Assignment. Every line in the entries that holds "wood" should be identified and copied.
Data supplied below:
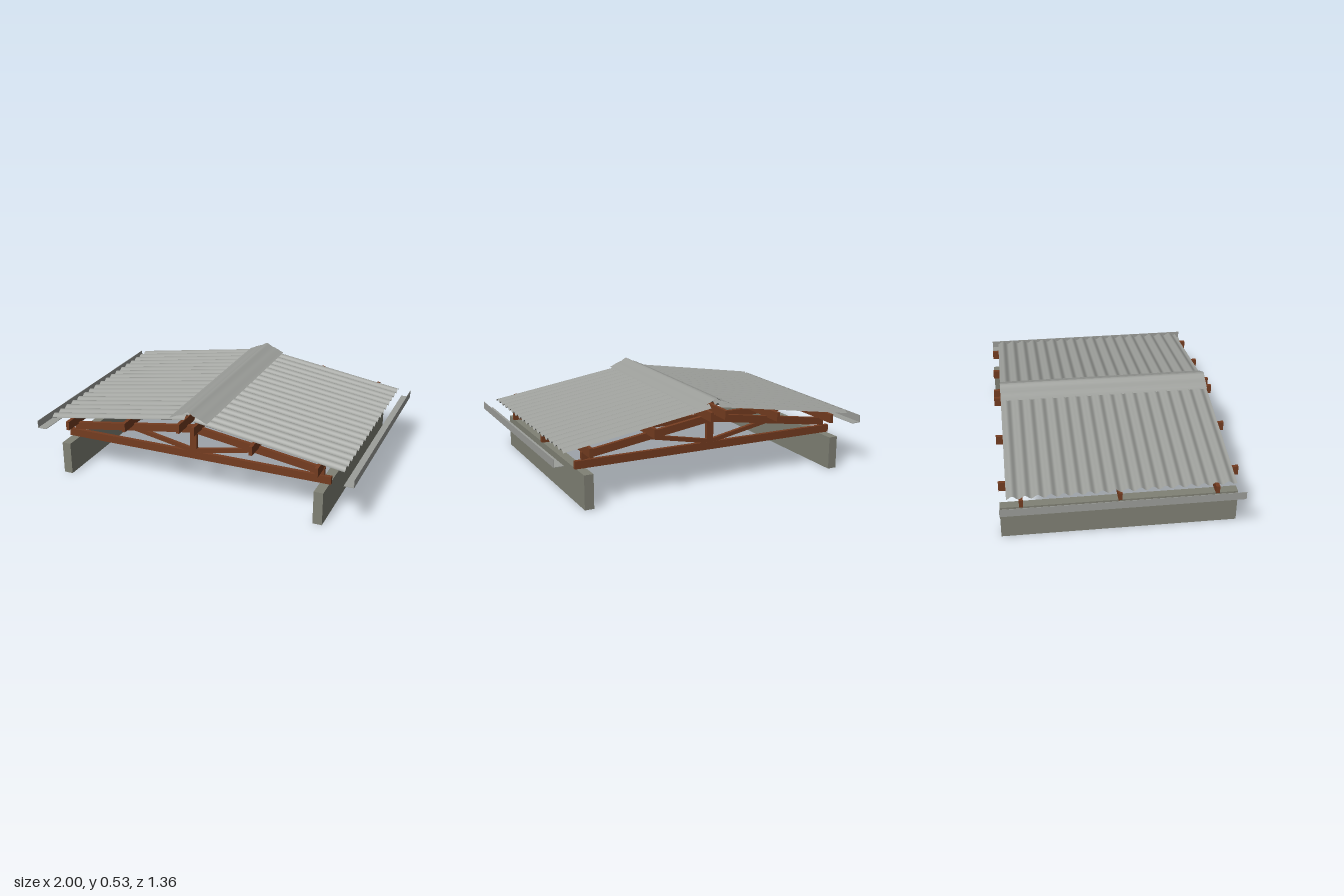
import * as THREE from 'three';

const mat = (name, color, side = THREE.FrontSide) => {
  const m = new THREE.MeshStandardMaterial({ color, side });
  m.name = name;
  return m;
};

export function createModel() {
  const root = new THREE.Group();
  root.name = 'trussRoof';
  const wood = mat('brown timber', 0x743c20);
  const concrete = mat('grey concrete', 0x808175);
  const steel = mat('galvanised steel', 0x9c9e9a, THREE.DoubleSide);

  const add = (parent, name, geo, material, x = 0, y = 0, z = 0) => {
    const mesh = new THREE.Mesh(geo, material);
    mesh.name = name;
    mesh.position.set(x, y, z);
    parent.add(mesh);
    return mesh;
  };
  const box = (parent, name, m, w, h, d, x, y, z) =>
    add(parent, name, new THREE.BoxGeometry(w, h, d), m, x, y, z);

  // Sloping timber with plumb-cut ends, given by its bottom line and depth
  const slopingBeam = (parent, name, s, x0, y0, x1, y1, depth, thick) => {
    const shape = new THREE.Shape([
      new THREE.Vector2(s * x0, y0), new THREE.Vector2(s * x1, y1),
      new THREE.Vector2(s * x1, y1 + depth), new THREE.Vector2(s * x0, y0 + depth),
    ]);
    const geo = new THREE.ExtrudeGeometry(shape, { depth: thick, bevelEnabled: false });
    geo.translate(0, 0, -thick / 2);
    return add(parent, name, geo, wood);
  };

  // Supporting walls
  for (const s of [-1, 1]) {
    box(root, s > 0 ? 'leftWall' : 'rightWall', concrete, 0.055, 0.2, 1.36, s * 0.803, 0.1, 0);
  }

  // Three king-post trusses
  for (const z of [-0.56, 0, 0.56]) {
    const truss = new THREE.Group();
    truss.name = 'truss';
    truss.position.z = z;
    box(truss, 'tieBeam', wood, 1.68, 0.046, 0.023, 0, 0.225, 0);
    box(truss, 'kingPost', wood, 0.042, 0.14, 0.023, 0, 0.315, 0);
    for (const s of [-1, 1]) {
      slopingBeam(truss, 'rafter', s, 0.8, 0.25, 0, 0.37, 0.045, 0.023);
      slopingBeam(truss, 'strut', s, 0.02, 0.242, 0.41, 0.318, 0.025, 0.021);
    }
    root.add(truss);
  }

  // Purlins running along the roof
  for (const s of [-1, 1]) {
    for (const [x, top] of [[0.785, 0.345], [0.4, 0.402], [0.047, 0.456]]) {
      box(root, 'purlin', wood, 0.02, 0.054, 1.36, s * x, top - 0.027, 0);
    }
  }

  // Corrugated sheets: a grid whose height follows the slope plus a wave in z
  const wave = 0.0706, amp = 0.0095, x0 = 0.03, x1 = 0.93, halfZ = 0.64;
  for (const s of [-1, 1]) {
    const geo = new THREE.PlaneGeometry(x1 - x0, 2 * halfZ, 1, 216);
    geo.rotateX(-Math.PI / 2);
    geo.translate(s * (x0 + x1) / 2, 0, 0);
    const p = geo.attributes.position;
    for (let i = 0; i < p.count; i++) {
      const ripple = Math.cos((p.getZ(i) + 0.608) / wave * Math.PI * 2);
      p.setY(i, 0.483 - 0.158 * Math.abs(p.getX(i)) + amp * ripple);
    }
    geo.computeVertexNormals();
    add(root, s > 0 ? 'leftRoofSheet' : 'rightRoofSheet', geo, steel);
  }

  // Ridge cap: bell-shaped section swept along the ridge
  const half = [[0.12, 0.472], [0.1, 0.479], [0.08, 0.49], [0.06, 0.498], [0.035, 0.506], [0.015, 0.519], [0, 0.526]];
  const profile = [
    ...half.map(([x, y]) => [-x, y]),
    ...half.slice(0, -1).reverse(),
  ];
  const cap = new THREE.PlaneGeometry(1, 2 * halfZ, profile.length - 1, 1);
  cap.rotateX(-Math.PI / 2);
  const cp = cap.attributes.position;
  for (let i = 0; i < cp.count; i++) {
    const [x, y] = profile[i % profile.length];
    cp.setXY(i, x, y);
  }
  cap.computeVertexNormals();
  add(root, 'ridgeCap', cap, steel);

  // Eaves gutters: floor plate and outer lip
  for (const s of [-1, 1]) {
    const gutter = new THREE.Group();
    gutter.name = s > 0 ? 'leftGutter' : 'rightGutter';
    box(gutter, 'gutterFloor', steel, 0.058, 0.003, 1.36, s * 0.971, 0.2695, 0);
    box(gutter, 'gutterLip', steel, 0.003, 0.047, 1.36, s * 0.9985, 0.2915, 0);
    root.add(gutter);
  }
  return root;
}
End of Data supplied.
Data supplied below:
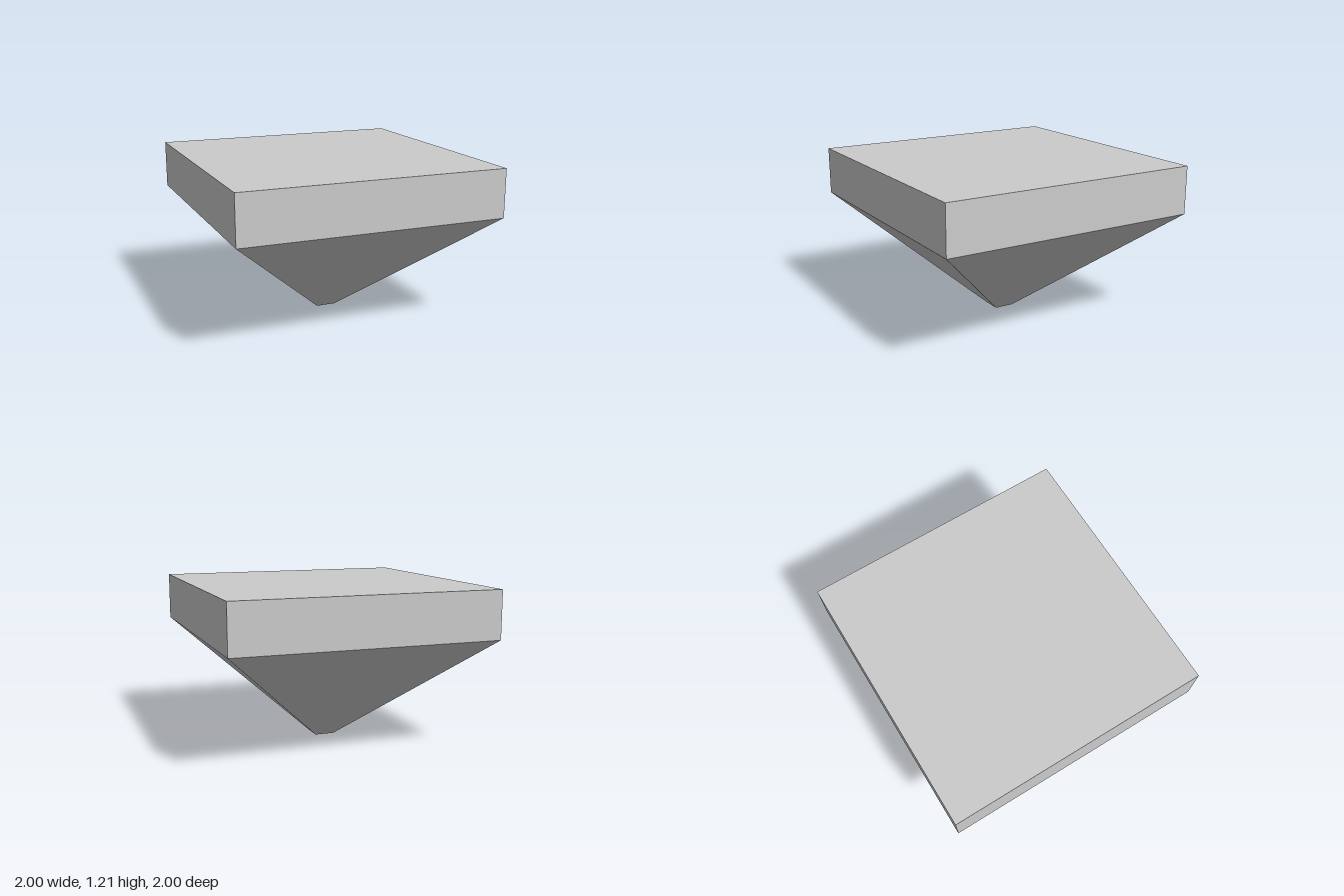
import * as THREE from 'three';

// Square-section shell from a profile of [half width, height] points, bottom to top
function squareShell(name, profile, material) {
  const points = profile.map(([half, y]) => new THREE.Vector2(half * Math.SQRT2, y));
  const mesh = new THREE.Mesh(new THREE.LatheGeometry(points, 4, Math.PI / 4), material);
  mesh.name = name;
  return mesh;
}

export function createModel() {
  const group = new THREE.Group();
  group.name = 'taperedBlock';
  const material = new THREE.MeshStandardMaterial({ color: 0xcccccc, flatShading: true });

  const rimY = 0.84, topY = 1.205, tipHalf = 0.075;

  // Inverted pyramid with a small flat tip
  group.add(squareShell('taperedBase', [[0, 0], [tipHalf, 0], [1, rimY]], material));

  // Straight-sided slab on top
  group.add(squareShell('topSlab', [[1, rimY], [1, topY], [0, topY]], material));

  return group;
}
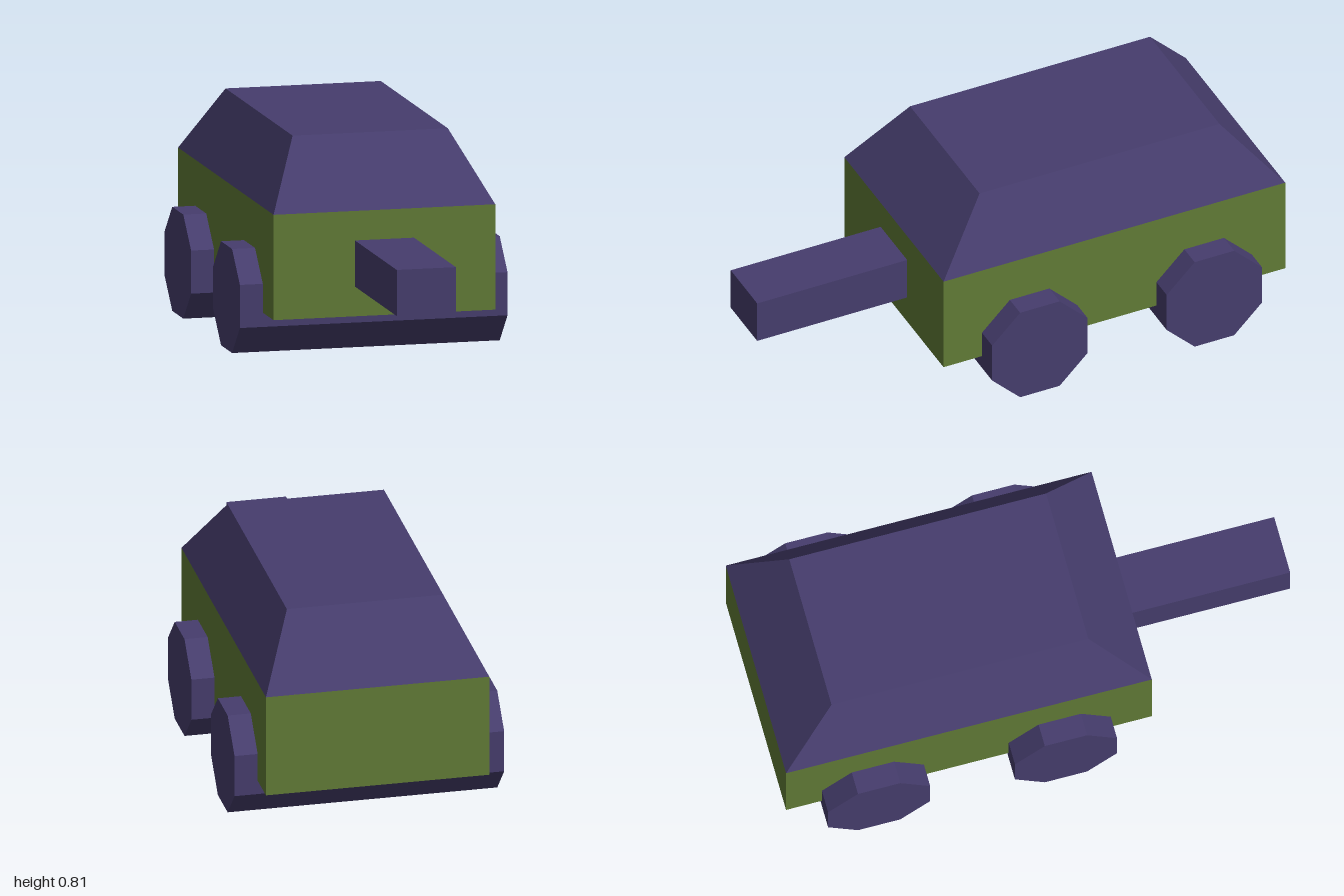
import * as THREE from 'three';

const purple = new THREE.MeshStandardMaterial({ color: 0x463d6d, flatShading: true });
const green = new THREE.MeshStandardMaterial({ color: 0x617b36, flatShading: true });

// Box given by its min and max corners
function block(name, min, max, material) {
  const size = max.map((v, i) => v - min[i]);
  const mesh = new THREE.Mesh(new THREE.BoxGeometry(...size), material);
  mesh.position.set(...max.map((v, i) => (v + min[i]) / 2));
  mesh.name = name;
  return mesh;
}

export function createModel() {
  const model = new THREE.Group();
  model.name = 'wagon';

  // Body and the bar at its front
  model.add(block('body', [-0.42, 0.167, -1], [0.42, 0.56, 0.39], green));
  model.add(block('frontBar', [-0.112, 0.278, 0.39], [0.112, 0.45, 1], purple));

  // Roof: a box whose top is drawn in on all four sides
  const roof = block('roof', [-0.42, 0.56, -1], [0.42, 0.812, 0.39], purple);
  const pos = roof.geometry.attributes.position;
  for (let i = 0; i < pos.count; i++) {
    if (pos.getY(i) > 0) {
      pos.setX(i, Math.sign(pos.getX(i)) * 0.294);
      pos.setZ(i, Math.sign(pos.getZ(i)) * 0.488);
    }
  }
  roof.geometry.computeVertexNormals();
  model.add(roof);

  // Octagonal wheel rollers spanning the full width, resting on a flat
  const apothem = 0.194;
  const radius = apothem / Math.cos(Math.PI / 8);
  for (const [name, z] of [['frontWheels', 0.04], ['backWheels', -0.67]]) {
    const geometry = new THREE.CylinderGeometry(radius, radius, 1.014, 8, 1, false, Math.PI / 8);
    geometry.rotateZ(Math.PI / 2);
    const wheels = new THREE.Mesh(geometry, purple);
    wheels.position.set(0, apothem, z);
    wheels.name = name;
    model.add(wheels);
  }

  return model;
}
End of Data supplied.
Solution to this exercise.
  const wood = mat('brown timber', 0x743c20);
    return add(parent, name, geo, wood);
    box(truss, 'tieBeam', wood, 1.68, 0.046, 0.023, 0, 0.225, 0);
    box(truss, 'kingPost', wood, 0.042, 0.14, 0.023, 0, 0.315, 0);
      box(root, 'purlin', wood, 0.02, 0.054, 1.36, s * x, top - 0.027, 0);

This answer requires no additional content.